In this book philosophers try to answer the following question: What is globalization and what does "globe" or "world" (monde) signify? Rémi Brague returns to the Greek idea of the cosmos in order to track the worldhood (mondanéité) of the world, that is, the process by which the idea of the world is formed. Don Ihde shows how a world has developed, in which technologies are no longer considered neutral means serving the ends of human action, but become the very means by which people exist in the world. Vittorio Mathieu describes the economical world at two levels that of the individual and that of society. Tomonobu Imamichi analyses the capacity of aesthetic experience to disclose a world other than the world of technological efficiency. Francisco Miró Quesada C. emphasises that the great political questions are not solvable without worldviews that express value systems. David Rasmussen describes sensus communis as a cosmopolitan concept, which founds a political globalization of the world. And Peter Kemp attempts to grasp the meaning of that globalization upon which the destiny of our planet depends.
Preface/Préface; P. Kemp. The Globalization of the World; P. Kemp. L'Homme du monde; R. Brague. Philosophy of Technology; D. Ihde. Economics; V. Mathieu. La Technique d'aujourd'hui et les problèmes d'esthétique; T. Imamichi. Politics; F. Miró Quesada C. Reasonability and the Cosmopolitan Imagination: Arendt, Korsgaard and Rawls; D.M. Rasmussen. Index.
Attempts to answer the following question: what is globalization and what does "globe" or "world" (monde) signify?

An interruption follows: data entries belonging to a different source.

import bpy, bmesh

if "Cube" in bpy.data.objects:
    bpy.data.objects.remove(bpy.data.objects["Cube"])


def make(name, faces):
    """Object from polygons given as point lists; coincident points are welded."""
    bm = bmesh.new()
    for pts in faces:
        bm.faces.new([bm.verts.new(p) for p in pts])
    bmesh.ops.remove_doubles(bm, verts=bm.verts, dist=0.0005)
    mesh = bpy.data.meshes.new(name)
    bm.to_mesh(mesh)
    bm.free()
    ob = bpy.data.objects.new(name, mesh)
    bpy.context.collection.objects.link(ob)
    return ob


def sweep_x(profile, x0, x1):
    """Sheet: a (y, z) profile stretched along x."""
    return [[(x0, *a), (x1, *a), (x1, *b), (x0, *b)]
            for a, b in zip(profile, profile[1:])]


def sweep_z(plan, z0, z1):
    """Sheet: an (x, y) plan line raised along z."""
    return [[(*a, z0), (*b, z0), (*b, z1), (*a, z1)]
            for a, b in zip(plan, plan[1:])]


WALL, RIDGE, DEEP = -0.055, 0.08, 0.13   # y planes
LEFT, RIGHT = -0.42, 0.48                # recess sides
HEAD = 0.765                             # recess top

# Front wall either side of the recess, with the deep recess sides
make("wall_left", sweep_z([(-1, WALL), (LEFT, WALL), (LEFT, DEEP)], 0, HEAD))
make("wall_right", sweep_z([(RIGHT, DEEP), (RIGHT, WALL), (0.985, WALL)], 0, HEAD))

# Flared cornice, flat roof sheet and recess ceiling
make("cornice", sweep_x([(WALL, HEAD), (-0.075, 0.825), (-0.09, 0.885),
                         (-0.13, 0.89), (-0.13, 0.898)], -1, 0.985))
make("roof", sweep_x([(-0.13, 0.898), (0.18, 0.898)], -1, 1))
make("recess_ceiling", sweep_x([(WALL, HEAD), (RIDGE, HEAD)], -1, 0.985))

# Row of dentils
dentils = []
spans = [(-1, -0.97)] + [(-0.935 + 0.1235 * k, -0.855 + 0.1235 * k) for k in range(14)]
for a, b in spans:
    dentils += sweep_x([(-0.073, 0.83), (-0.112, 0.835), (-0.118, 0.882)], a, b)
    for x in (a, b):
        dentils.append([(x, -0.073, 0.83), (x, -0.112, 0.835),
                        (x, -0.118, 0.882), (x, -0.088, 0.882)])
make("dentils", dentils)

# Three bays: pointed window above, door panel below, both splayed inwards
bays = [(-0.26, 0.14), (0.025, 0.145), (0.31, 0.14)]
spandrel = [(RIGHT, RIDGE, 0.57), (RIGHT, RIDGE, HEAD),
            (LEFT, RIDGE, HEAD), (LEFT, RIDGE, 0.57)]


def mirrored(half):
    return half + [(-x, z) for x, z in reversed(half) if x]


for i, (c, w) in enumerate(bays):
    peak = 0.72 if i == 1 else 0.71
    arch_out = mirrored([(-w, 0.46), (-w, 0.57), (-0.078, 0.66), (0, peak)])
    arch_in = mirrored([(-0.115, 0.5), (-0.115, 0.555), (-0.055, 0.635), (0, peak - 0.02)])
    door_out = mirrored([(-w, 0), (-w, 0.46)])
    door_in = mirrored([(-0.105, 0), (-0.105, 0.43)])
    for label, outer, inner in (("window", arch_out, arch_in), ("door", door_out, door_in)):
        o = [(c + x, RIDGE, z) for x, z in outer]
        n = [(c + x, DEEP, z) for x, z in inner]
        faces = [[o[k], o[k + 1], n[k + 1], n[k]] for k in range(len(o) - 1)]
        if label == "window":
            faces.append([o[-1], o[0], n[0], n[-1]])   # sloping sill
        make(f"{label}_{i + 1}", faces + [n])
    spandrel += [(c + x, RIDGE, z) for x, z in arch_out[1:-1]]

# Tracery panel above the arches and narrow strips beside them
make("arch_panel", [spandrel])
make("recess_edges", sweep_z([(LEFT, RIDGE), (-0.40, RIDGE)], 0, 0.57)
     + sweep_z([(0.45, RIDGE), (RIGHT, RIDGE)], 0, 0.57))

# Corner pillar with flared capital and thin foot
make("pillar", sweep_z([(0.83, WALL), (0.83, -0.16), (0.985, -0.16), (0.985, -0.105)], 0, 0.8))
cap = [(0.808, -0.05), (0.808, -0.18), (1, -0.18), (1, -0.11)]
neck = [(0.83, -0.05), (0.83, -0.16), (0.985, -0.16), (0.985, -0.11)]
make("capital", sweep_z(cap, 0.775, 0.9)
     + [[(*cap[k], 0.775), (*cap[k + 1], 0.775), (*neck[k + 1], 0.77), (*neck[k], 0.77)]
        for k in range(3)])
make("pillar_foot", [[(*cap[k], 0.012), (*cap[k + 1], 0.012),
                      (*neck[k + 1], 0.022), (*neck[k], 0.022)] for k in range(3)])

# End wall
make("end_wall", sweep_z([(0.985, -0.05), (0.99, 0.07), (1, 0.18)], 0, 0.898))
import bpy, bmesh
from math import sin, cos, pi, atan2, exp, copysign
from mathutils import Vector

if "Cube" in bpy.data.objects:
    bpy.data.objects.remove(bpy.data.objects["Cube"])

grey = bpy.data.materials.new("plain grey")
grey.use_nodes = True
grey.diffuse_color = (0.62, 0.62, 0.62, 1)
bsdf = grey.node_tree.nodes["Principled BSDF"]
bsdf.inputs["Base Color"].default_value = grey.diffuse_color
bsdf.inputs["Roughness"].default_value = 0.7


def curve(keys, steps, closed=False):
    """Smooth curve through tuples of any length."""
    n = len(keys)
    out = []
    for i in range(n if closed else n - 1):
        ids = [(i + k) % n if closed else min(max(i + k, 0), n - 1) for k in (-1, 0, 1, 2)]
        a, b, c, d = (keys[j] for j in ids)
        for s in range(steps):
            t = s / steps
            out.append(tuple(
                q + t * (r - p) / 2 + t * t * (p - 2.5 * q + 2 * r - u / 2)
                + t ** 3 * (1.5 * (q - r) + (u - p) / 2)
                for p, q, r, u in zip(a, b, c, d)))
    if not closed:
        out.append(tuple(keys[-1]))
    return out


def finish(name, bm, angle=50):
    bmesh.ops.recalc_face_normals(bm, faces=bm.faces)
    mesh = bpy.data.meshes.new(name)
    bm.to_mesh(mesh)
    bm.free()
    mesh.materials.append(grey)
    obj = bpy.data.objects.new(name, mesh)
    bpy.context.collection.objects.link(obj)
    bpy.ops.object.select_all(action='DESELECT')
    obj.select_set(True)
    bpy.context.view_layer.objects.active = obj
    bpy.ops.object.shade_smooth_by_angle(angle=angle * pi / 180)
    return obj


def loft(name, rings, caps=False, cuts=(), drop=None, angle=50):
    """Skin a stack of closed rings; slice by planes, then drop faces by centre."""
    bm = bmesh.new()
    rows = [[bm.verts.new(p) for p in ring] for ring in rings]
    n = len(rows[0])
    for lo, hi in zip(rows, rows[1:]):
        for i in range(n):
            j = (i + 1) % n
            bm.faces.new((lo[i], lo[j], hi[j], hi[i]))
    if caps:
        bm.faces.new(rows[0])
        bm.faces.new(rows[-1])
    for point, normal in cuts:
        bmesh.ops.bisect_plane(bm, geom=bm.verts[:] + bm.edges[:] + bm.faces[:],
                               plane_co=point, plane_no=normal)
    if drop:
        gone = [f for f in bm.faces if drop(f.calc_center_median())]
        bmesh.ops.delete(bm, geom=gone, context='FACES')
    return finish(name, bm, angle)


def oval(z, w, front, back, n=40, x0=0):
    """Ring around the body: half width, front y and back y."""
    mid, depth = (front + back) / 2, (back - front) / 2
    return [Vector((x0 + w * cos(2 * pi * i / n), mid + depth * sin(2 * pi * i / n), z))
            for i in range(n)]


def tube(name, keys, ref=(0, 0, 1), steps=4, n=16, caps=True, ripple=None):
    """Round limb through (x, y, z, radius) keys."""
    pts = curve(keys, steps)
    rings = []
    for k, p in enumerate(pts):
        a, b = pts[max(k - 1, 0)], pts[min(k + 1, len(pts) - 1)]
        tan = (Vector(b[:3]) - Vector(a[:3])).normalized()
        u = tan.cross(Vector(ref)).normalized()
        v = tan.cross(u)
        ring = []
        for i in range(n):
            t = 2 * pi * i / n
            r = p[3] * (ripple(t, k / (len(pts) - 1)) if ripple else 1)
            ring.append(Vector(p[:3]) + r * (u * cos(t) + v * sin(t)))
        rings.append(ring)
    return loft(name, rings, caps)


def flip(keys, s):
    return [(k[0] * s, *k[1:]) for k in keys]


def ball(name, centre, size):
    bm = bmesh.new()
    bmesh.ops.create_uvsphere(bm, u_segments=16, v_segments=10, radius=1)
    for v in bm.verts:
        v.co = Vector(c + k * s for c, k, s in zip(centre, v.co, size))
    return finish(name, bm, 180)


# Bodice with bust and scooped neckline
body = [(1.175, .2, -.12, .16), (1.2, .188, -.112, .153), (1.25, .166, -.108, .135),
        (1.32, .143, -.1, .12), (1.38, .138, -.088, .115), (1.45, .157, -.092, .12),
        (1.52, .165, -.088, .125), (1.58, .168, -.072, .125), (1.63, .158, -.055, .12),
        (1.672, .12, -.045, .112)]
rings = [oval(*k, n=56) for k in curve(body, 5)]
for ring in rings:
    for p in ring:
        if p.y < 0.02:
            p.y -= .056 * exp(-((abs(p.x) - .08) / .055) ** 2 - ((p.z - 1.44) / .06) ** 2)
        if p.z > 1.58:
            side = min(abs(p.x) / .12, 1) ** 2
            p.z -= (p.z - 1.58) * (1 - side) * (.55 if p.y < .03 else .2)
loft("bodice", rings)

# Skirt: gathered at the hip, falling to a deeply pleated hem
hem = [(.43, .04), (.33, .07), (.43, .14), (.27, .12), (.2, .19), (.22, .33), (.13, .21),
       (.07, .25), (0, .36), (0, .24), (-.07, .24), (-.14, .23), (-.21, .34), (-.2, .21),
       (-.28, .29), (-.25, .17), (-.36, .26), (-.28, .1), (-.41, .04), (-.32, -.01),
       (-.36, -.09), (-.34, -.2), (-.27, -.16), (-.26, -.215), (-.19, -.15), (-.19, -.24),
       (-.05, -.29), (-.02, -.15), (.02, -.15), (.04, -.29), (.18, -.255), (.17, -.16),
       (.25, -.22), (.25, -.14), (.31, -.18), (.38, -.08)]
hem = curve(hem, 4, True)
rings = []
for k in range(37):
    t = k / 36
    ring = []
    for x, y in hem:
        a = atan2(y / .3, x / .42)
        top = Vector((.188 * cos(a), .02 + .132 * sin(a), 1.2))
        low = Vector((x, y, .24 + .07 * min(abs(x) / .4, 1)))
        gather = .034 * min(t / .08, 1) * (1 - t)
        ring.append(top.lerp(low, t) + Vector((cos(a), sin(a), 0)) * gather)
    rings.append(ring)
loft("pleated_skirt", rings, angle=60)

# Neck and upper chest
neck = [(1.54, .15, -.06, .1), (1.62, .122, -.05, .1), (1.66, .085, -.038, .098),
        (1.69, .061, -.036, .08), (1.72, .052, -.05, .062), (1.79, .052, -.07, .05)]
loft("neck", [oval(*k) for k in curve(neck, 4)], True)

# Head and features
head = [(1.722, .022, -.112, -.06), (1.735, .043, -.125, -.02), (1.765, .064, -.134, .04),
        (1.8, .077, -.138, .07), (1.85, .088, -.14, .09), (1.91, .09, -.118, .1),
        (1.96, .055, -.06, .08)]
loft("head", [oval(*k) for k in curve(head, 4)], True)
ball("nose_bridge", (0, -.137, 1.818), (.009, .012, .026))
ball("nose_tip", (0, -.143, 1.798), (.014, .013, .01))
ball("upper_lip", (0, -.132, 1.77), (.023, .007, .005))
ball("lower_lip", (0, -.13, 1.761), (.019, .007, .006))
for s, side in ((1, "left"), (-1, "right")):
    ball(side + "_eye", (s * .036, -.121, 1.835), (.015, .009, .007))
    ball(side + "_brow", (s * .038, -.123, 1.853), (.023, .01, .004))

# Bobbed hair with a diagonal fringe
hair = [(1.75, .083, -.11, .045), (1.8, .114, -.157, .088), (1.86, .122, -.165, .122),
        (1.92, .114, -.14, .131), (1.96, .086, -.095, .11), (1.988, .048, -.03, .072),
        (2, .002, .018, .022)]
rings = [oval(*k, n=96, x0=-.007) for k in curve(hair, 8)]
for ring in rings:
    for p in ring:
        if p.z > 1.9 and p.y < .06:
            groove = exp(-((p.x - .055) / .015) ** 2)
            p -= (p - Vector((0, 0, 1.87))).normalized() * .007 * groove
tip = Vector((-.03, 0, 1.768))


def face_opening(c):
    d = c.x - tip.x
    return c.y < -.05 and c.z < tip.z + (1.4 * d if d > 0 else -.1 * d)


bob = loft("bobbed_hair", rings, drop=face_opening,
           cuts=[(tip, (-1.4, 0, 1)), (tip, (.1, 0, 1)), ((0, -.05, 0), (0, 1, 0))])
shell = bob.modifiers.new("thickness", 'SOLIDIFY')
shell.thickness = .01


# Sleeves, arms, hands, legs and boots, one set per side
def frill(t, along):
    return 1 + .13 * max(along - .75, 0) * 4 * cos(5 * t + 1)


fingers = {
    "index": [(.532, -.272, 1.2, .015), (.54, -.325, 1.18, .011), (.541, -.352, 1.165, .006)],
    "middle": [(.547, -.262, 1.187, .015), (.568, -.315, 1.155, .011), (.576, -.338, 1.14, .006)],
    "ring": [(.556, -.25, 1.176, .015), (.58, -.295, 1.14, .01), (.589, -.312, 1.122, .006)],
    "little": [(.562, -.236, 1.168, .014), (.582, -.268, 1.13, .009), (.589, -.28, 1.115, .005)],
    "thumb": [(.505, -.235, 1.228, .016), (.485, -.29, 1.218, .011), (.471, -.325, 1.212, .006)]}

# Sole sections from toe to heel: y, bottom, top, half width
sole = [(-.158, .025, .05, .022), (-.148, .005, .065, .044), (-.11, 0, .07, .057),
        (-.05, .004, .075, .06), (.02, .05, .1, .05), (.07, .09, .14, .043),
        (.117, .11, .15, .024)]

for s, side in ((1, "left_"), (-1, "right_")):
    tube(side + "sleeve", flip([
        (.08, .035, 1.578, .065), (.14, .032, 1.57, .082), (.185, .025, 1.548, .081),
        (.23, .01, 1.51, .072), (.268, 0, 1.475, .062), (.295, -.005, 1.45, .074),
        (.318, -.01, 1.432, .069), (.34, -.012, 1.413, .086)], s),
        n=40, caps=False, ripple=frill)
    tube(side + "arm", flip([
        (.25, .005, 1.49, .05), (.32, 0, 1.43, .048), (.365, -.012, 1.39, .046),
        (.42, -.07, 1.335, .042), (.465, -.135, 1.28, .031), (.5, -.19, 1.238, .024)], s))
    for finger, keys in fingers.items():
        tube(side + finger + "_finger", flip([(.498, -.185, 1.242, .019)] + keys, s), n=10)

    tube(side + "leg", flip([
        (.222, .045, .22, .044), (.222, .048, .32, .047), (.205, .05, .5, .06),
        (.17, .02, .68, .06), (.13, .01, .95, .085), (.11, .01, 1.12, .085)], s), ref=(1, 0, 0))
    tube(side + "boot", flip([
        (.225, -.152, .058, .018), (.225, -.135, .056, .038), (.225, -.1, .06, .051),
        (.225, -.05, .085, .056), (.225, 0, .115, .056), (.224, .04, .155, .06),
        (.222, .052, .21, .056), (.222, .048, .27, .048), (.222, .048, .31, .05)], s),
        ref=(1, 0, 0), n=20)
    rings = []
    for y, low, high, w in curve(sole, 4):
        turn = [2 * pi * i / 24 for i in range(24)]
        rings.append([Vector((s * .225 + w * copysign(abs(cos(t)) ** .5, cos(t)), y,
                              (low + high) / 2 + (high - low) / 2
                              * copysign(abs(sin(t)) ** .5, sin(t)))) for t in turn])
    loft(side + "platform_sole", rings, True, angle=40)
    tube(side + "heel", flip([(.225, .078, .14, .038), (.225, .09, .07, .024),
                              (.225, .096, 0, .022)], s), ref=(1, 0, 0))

This work shows how a world has developed, in which technologies are no longer considered neutral means serving the ends of human action, but become the very means by which people exist in the world.